### DATASET EXTRACT
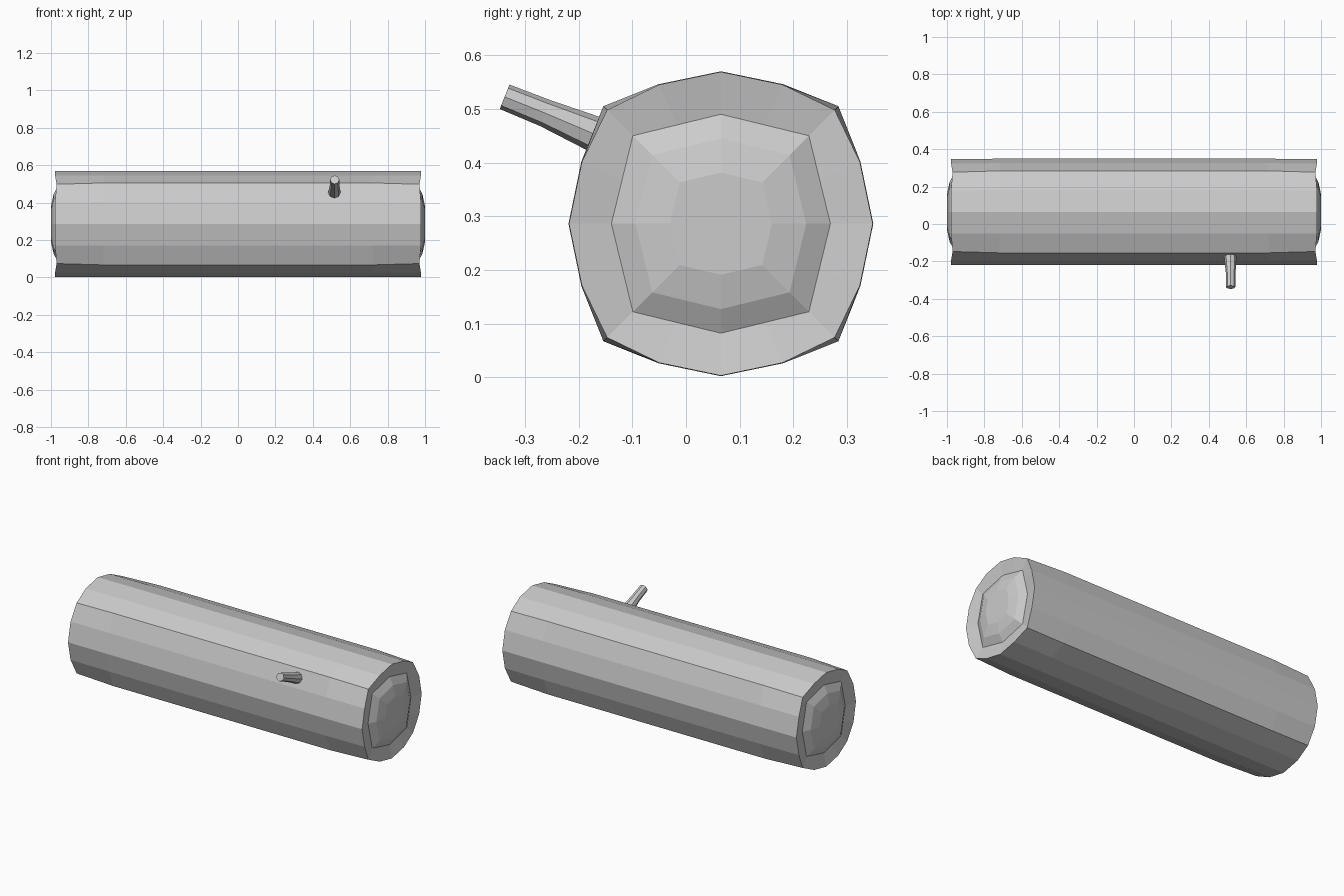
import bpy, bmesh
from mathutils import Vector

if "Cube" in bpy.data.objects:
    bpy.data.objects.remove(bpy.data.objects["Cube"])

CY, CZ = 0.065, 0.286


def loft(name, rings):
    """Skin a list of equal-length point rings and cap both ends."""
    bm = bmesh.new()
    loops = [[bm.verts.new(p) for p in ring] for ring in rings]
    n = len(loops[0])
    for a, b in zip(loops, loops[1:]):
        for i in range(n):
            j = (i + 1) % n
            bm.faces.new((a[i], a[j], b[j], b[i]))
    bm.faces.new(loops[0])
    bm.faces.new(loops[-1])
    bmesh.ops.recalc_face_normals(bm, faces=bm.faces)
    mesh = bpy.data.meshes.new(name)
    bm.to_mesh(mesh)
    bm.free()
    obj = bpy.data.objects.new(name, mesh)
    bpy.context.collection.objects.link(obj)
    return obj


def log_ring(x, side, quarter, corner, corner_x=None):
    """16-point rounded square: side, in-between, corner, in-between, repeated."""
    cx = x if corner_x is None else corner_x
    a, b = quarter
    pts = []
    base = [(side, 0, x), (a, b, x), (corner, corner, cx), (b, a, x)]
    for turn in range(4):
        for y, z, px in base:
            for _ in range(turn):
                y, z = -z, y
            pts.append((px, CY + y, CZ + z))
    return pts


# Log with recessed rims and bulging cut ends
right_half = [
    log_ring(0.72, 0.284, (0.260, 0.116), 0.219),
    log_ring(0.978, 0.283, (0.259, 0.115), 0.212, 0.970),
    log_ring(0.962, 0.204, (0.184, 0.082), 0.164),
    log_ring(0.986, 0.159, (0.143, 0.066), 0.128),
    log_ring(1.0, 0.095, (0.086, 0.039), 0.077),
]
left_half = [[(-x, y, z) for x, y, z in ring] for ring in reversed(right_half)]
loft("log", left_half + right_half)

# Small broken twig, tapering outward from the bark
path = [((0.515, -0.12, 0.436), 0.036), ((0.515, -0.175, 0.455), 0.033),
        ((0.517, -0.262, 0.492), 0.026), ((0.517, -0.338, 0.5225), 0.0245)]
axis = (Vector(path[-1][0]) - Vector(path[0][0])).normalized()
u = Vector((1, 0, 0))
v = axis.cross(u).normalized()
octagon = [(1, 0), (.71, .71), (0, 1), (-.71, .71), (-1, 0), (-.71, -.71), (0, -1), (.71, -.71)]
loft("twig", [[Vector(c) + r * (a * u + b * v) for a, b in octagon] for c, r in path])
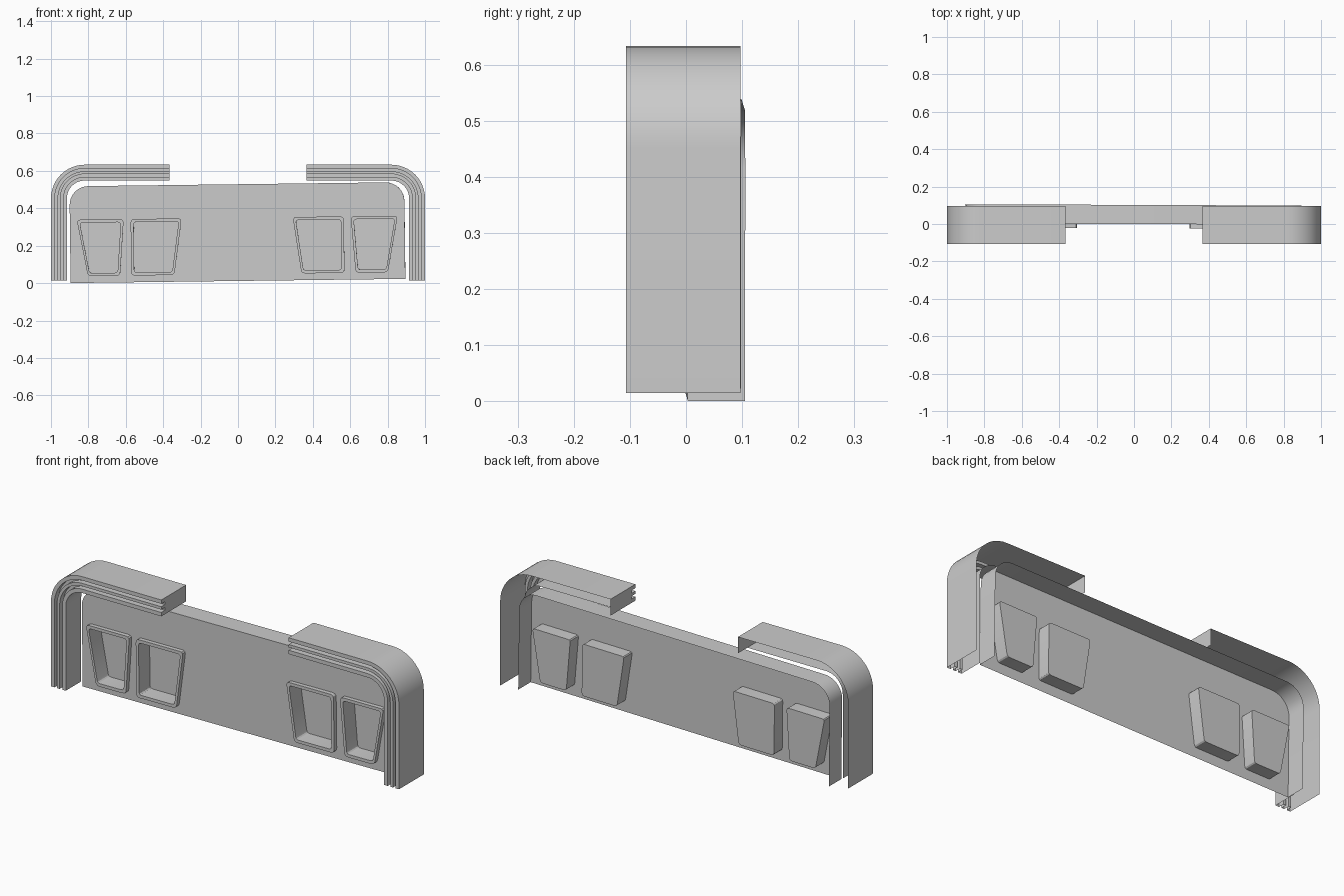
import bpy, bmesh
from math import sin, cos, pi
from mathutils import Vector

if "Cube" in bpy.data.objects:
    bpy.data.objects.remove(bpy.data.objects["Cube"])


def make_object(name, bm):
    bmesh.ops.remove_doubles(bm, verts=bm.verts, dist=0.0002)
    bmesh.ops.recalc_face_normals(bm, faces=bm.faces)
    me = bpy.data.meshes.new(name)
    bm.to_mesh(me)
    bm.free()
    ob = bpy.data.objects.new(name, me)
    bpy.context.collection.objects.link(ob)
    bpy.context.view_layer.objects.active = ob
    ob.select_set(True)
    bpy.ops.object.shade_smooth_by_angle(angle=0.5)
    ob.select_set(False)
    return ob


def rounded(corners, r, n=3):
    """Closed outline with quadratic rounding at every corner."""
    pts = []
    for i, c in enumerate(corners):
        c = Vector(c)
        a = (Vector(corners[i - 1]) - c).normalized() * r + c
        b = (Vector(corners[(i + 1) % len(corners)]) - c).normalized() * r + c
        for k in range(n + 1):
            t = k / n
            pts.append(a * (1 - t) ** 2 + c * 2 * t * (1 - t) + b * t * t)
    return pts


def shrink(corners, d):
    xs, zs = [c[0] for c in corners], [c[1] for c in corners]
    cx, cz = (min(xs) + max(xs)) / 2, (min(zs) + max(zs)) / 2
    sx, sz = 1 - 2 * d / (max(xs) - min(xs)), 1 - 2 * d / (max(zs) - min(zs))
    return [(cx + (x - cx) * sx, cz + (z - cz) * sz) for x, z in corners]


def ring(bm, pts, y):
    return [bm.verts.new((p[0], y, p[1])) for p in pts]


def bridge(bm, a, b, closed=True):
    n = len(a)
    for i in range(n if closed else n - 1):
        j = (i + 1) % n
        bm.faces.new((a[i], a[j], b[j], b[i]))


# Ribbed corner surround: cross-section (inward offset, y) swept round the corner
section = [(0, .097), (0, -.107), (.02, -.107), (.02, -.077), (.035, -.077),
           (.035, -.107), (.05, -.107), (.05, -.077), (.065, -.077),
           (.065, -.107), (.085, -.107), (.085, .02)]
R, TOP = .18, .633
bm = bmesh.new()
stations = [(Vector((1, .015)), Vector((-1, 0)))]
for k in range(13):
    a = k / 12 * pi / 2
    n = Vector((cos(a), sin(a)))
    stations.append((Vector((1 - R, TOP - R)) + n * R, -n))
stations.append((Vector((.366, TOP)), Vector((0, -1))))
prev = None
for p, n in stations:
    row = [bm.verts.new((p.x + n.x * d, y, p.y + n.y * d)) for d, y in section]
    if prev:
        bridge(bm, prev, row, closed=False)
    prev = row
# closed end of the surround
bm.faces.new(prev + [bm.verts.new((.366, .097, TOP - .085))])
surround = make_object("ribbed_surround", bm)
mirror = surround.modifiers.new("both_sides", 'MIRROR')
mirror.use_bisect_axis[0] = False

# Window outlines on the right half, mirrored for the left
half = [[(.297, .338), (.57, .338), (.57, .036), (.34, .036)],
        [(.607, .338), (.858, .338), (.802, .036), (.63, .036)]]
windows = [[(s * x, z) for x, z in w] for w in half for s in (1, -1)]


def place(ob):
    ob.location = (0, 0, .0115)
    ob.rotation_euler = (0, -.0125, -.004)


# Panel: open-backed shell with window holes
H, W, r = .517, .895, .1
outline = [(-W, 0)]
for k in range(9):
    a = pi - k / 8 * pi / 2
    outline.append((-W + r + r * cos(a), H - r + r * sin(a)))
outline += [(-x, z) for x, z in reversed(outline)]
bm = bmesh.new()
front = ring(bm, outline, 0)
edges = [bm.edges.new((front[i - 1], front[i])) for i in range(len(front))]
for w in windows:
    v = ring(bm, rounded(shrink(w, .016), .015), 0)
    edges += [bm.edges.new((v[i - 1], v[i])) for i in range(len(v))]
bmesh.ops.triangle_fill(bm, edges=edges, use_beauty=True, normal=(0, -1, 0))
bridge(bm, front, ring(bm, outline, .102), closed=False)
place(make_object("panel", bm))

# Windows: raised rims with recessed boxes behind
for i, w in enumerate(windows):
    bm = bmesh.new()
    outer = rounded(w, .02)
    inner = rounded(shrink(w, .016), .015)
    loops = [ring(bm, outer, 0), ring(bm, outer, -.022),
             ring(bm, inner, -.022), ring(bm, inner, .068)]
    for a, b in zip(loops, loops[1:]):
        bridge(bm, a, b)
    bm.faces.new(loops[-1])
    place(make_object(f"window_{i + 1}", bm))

### ASSIGNMENT
Every entry above needs to be printed again exactly, with its pictures left out.

### ANSWER TO THE PROBLEM
import bpy, bmesh
from mathutils import Vector

if "Cube" in bpy.data.objects:
    bpy.data.objects.remove(bpy.data.objects["Cube"])

CY, CZ = 0.065, 0.286


def loft(name, rings):
    """Skin a list of equal-length point rings and cap both ends."""
    bm = bmesh.new()
    loops = [[bm.verts.new(p) for p in ring] for ring in rings]
    n = len(loops[0])
    for a, b in zip(loops, loops[1:]):
        for i in range(n):
            j = (i + 1) % n
            bm.faces.new((a[i], a[j], b[j], b[i]))
    bm.faces.new(loops[0])
    bm.faces.new(loops[-1])
    bmesh.ops.recalc_face_normals(bm, faces=bm.faces)
    mesh = bpy.data.meshes.new(name)
    bm.to_mesh(mesh)
    bm.free()
    obj = bpy.data.objects.new(name, mesh)
    bpy.context.collection.objects.link(obj)
    return obj


def log_ring(x, side, quarter, corner, corner_x=None):
    """16-point rounded square: side, in-between, corner, in-between, repeated."""
    cx = x if corner_x is None else corner_x
    a, b = quarter
    pts = []
    base = [(side, 0, x), (a, b, x), (corner, corner, cx), (b, a, x)]
    for turn in range(4):
        for y, z, px in base:
            for _ in range(turn):
                y, z = -z, y
            pts.append((px, CY + y, CZ + z))
    return pts


# Log with recessed rims and bulging cut ends
right_half = [
    log_ring(0.72, 0.284, (0.260, 0.116), 0.219),
    log_ring(0.978, 0.283, (0.259, 0.115), 0.212, 0.970),
    log_ring(0.962, 0.204, (0.184, 0.082), 0.164),
    log_ring(0.986, 0.159, (0.143, 0.066), 0.128),
    log_ring(1.0, 0.095, (0.086, 0.039), 0.077),
]
left_half = [[(-x, y, z) for x, y, z in ring] for ring in reversed(right_half)]
loft("log", left_half + right_half)

# Small broken twig, tapering outward from the bark
path = [((0.515, -0.12, 0.436), 0.036), ((0.515, -0.175, 0.455), 0.033),
        ((0.517, -0.262, 0.492), 0.026), ((0.517, -0.338, 0.5225), 0.0245)]
axis = (Vector(path[-1][0]) - Vector(path[0][0])).normalized()
u = Vector((1, 0, 0))
v = axis.cross(u).normalized()
octagon = [(1, 0), (.71, .71), (0, 1), (-.71, .71), (-1, 0), (-.71, -.71), (0, -1), (.71, -.71)]
loft("twig", [[Vector(c) + r * (a * u + b * v) for a, b in octagon] for c, r in path])
import bpy, bmesh
from math import sin, cos, pi
from mathutils import Vector

if "Cube" in bpy.data.objects:
    bpy.data.objects.remove(bpy.data.objects["Cube"])


def make_object(name, bm):
    bmesh.ops.remove_doubles(bm, verts=bm.verts, dist=0.0002)
    bmesh.ops.recalc_face_normals(bm, faces=bm.faces)
    me = bpy.data.meshes.new(name)
    bm.to_mesh(me)
    bm.free()
    ob = bpy.data.objects.new(name, me)
    bpy.context.collection.objects.link(ob)
    bpy.context.view_layer.objects.active = ob
    ob.select_set(True)
    bpy.ops.object.shade_smooth_by_angle(angle=0.5)
    ob.select_set(False)
    return ob


def rounded(corners, r, n=3):
    """Closed outline with quadratic rounding at every corner."""
    pts = []
    for i, c in enumerate(corners):
        c = Vector(c)
        a = (Vector(corners[i - 1]) - c).normalized() * r + c
        b = (Vector(corners[(i + 1) % len(corners)]) - c).normalized() * r + c
        for k in range(n + 1):
            t = k / n
            pts.append(a * (1 - t) ** 2 + c * 2 * t * (1 - t) + b * t * t)
    return pts


def shrink(corners, d):
    xs, zs = [c[0] for c in corners], [c[1] for c in corners]
    cx, cz = (min(xs) + max(xs)) / 2, (min(zs) + max(zs)) / 2
    sx, sz = 1 - 2 * d / (max(xs) - min(xs)), 1 - 2 * d / (max(zs) - min(zs))
    return [(cx + (x - cx) * sx, cz + (z - cz) * sz) for x, z in corners]


def ring(bm, pts, y):
    return [bm.verts.new((p[0], y, p[1])) for p in pts]


def bridge(bm, a, b, closed=True):
    n = len(a)
    for i in range(n if closed else n - 1):
        j = (i + 1) % n
        bm.faces.new((a[i], a[j], b[j], b[i]))


# Ribbed corner surround: cross-section (inward offset, y) swept round the corner
section = [(0, .097), (0, -.107), (.02, -.107), (.02, -.077), (.035, -.077),
           (.035, -.107), (.05, -.107), (.05, -.077), (.065, -.077),
           (.065, -.107), (.085, -.107), (.085, .02)]
R, TOP = .18, .633
bm = bmesh.new()
stations = [(Vector((1, .015)), Vector((-1, 0)))]
for k in range(13):
    a = k / 12 * pi / 2
    n = Vector((cos(a), sin(a)))
    stations.append((Vector((1 - R, TOP - R)) + n * R, -n))
stations.append((Vector((.366, TOP)), Vector((0, -1))))
prev = None
for p, n in stations:
    row = [bm.verts.new((p.x + n.x * d, y, p.y + n.y * d)) for d, y in section]
    if prev:
        bridge(bm, prev, row, closed=False)
    prev = row
# closed end of the surround
bm.faces.new(prev + [bm.verts.new((.366, .097, TOP - .085))])
surround = make_object("ribbed_surround", bm)
mirror = surround.modifiers.new("both_sides", 'MIRROR')
mirror.use_bisect_axis[0] = False

# Window outlines on the right half, mirrored for the left
half = [[(.297, .338), (.57, .338), (.57, .036), (.34, .036)],
        [(.607, .338), (.858, .338), (.802, .036), (.63, .036)]]
windows = [[(s * x, z) for x, z in w] for w in half for s in (1, -1)]


def place(ob):
    ob.location = (0, 0, .0115)
    ob.rotation_euler = (0, -.0125, -.004)


# Panel: open-backed shell with window holes
H, W, r = .517, .895, .1
outline = [(-W, 0)]
for k in range(9):
    a = pi - k / 8 * pi / 2
    outline.append((-W + r + r * cos(a), H - r + r * sin(a)))
outline += [(-x, z) for x, z in reversed(outline)]
bm = bmesh.new()
front = ring(bm, outline, 0)
edges = [bm.edges.new((front[i - 1], front[i])) for i in range(len(front))]
for w in windows:
    v = ring(bm, rounded(shrink(w, .016), .015), 0)
    edges += [bm.edges.new((v[i - 1], v[i])) for i in range(len(v))]
bmesh.ops.triangle_fill(bm, edges=edges, use_beauty=True, normal=(0, -1, 0))
bridge(bm, front, ring(bm, outline, .102), closed=False)
place(make_object("panel", bm))

# Windows: raised rims with recessed boxes behind
for i, w in enumerate(windows):
    bm = bmesh.new()
    outer = rounded(w, .02)
    inner = rounded(shrink(w, .016), .015)
    loops = [ring(bm, outer, 0), ring(bm, outer, -.022),
             ring(bm, inner, -.022), ring(bm, inner, .068)]
    for a, b in zip(loops, loops[1:]):
        bridge(bm, a, b)
    bm.faces.new(loops[-1])
    place(make_object(f"window_{i + 1}", bm))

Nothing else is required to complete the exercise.